• [WHAT YOU ARE ASKED TO DO]
Print the lines that run from the line with "y = FRONT + (BACK - FRONT) * k / 7" to the line with "level.append(((-X, y, z), (X, y, z)))", keeping both end lines, exactly as they appear in the entries below, and nothing else.

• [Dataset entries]
^^^^^^^^

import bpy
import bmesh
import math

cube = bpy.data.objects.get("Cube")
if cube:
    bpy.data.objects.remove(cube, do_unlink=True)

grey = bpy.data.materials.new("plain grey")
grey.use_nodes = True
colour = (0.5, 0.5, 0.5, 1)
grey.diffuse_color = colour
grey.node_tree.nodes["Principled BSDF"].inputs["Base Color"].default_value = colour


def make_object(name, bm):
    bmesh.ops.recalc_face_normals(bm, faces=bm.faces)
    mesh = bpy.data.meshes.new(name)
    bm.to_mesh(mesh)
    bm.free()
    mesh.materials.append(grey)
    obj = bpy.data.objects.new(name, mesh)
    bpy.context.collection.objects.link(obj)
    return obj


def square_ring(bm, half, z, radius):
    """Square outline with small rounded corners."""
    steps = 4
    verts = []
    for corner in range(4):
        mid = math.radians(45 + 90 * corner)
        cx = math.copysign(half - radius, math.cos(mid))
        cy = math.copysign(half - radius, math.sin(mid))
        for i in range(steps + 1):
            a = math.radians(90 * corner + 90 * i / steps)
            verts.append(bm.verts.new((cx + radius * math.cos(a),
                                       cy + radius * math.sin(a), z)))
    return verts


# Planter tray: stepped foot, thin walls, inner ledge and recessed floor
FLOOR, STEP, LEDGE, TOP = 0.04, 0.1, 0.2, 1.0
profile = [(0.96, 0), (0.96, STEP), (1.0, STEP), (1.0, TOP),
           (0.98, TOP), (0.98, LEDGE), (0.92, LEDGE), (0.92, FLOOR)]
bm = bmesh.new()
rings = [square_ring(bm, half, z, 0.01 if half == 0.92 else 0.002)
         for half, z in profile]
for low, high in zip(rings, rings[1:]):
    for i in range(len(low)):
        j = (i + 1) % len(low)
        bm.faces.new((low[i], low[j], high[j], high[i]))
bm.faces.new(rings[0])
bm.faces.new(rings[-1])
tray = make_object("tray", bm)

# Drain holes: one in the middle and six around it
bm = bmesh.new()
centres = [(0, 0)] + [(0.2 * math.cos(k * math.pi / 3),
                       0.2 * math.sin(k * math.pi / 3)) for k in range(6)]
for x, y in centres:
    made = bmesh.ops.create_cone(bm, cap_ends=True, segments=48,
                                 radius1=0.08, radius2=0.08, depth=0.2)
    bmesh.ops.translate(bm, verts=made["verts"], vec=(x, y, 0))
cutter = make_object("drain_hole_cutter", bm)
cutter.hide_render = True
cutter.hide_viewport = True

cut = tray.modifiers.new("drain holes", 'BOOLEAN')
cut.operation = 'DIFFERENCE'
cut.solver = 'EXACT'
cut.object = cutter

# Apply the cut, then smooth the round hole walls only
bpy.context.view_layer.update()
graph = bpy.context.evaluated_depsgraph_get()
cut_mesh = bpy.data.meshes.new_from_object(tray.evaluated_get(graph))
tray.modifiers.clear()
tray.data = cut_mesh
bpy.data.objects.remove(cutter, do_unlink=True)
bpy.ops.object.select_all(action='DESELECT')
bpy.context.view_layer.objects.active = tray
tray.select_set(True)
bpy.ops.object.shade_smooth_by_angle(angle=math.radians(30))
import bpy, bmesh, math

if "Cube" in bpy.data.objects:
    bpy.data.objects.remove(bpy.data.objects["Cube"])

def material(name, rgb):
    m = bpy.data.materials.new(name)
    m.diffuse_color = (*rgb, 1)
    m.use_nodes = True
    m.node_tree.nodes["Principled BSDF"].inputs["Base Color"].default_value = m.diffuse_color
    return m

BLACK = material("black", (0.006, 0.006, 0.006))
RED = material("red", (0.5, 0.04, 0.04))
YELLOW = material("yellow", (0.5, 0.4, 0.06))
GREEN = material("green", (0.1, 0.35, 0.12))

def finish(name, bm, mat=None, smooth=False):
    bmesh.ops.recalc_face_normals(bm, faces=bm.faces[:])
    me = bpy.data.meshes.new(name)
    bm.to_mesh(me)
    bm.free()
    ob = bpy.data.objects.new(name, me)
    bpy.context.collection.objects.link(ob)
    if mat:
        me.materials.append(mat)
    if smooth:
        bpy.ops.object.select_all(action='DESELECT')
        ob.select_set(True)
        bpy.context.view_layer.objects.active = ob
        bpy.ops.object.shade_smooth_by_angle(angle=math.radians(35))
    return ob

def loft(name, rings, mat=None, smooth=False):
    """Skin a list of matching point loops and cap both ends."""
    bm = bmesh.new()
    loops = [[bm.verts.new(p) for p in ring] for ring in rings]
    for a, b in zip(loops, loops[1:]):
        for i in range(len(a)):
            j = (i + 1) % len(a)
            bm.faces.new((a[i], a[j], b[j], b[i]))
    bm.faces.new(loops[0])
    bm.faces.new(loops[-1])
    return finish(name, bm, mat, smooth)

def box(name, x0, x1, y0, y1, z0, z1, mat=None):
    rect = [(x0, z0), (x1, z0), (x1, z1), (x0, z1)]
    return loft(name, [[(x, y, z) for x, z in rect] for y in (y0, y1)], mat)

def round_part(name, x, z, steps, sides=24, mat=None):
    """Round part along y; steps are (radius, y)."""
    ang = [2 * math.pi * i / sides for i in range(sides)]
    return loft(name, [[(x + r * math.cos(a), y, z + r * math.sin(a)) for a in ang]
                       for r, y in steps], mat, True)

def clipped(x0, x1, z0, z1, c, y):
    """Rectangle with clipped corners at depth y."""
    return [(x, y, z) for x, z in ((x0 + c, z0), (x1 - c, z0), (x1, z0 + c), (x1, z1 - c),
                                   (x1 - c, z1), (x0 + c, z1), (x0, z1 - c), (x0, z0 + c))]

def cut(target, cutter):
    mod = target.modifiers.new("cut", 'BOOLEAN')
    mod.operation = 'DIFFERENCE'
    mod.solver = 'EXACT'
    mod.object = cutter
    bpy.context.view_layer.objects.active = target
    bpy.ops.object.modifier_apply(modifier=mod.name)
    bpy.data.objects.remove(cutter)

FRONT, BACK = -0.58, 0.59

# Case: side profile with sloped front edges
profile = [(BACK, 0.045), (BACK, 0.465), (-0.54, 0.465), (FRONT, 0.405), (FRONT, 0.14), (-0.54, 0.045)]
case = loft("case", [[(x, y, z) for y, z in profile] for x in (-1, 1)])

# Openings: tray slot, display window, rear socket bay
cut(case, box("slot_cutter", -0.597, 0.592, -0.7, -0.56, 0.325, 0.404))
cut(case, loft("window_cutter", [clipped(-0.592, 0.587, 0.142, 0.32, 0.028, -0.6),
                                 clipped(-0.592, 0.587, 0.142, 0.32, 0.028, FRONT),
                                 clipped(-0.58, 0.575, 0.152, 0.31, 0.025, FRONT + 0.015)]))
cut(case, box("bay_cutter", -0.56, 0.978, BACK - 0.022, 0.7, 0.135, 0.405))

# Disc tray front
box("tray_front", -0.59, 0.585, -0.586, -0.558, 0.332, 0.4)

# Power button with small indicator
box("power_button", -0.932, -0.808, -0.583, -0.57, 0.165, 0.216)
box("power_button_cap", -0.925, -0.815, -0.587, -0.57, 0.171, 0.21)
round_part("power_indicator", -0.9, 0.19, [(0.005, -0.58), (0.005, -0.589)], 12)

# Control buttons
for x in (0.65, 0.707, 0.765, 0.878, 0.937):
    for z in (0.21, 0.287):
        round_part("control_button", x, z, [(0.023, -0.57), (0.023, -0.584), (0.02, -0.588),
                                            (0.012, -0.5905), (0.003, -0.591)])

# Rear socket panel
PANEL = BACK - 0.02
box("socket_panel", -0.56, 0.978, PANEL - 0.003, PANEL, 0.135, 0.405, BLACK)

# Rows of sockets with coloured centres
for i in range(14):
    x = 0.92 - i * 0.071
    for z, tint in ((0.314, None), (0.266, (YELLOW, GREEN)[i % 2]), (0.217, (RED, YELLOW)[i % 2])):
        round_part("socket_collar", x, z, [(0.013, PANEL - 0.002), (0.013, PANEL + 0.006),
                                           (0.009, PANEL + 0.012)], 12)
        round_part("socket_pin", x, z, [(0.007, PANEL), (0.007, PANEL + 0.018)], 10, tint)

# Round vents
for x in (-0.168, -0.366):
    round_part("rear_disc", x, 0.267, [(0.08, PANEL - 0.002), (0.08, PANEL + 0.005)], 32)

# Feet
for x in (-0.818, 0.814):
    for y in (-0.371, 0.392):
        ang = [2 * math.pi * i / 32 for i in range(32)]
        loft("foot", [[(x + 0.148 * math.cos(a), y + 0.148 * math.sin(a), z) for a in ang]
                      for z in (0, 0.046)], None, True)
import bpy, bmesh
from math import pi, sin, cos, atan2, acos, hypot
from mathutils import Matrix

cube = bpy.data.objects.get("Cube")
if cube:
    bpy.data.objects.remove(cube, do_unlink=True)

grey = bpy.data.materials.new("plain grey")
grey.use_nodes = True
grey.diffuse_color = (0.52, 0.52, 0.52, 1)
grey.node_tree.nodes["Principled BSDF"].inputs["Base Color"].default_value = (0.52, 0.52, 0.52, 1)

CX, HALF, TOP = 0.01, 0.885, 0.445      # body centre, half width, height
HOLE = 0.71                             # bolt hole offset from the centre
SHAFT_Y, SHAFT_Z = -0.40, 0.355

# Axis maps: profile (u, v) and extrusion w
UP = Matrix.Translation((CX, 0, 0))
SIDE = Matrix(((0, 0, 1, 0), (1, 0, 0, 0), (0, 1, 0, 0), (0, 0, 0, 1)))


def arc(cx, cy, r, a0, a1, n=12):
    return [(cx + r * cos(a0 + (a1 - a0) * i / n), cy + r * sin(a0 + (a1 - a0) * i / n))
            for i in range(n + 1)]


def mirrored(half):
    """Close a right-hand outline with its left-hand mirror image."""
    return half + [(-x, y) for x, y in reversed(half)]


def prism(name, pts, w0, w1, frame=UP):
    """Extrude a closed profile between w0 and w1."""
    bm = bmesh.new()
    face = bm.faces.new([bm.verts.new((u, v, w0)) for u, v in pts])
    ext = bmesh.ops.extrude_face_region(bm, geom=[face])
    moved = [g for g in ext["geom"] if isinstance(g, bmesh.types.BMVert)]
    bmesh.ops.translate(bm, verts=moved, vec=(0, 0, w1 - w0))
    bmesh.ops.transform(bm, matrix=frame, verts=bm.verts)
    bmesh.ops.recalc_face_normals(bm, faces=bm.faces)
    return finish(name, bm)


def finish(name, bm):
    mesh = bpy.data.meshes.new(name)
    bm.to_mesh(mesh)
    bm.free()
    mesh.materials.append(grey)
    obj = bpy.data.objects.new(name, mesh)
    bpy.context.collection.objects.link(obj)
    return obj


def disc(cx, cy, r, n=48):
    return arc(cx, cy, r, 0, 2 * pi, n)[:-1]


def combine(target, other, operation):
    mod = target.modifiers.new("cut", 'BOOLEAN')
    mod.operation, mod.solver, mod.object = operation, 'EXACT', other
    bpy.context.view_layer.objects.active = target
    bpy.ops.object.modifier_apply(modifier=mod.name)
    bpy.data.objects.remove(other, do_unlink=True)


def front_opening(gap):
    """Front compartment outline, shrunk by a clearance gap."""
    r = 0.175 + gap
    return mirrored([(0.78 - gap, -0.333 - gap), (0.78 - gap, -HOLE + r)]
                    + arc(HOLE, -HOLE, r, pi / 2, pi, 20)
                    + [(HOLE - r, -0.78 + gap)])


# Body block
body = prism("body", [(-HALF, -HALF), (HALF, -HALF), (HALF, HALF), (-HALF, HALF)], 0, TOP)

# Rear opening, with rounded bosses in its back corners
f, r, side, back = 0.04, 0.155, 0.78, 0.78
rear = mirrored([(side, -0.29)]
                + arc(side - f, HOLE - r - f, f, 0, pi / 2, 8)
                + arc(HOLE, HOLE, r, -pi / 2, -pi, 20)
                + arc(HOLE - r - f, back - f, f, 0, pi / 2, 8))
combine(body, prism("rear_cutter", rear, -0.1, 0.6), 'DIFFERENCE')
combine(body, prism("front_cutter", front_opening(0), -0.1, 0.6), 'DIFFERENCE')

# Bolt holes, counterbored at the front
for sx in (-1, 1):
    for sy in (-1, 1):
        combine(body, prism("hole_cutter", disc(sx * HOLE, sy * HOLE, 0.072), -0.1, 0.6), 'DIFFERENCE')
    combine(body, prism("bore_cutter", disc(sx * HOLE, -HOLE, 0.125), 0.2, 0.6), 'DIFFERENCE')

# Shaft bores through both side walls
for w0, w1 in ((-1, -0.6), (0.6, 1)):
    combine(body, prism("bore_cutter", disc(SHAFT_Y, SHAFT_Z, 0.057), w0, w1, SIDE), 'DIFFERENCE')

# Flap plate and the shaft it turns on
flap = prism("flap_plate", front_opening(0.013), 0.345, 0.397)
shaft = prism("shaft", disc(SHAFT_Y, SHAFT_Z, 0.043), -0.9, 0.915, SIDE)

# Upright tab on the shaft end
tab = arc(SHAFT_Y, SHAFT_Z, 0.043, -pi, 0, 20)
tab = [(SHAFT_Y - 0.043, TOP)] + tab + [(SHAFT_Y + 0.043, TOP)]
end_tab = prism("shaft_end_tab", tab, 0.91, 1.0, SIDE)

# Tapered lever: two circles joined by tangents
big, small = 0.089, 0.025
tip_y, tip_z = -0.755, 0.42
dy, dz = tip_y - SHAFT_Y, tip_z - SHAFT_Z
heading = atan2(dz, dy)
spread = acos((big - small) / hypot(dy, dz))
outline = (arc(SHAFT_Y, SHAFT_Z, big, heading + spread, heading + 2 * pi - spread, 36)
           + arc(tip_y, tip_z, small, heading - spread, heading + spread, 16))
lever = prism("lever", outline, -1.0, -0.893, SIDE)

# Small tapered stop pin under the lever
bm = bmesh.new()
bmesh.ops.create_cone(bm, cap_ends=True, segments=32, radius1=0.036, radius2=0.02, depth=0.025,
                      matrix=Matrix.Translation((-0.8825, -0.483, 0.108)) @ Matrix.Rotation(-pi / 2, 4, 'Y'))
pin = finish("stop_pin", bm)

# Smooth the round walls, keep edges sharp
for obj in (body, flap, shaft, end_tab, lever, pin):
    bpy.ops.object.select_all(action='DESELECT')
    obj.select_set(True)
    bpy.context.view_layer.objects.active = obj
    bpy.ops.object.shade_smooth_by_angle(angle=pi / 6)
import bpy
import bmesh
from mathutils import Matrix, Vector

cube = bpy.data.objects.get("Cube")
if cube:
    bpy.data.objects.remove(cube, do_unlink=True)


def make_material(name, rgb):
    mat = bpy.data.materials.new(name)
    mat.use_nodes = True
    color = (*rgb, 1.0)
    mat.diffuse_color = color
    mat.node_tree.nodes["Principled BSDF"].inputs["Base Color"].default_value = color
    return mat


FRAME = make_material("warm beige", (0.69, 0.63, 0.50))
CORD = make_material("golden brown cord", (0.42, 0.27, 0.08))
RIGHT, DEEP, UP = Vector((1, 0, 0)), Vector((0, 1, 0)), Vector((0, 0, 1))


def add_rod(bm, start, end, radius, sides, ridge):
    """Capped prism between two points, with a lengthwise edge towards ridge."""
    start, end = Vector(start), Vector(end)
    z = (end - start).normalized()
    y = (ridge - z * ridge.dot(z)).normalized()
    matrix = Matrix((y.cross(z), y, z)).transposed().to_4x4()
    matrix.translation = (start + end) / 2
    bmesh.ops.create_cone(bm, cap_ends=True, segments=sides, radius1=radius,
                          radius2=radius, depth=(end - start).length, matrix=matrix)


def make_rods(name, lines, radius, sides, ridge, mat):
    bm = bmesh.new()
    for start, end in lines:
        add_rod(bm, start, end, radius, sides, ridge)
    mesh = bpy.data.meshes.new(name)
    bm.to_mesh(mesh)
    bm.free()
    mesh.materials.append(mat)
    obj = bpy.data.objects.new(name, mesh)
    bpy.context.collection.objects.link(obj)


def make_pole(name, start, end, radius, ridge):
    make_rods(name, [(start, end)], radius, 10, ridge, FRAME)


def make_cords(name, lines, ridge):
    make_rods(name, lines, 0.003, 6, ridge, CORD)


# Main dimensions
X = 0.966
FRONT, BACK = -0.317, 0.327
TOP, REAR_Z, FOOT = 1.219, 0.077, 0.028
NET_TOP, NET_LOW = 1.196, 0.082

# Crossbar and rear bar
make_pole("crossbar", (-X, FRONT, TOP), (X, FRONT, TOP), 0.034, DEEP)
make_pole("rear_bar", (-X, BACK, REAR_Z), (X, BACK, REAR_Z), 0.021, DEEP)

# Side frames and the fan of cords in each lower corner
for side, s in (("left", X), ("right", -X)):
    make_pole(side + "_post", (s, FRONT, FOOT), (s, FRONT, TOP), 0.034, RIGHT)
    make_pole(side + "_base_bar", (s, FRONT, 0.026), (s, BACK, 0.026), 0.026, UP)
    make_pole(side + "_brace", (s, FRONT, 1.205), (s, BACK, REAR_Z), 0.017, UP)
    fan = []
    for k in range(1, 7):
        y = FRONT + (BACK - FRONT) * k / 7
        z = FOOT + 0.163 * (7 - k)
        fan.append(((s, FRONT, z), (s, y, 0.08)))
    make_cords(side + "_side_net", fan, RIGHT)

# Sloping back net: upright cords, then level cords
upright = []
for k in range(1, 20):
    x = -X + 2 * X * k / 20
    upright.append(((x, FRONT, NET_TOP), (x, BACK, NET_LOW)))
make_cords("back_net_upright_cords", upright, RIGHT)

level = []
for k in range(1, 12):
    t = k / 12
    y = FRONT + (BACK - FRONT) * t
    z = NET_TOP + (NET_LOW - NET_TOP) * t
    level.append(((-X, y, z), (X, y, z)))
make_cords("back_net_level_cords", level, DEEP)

^^^^^^^^

• [SOLUTION TO THIS TASK]
        y = FRONT + (BACK - FRONT) * k / 7
        z = FOOT + 0.163 * (7 - k)
        fan.append(((s, FRONT, z), (s, y, 0.08)))
    make_cords(side + "_side_net", fan, RIGHT)

# Sloping back net: upright cords, then level cords
upright = []
for k in range(1, 20):
    x = -X + 2 * X * k / 20
    upright.append(((x, FRONT, NET_TOP), (x, BACK, NET_LOW)))
make_cords("back_net_upright_cords", upright, RIGHT)

level = []
for k in range(1, 12):
    t = k / 12
    y = FRONT + (BACK - FRONT) * t
    z = NET_TOP + (NET_LOW - NET_TOP) * t
    level.append(((-X, y, z), (X, y, z)))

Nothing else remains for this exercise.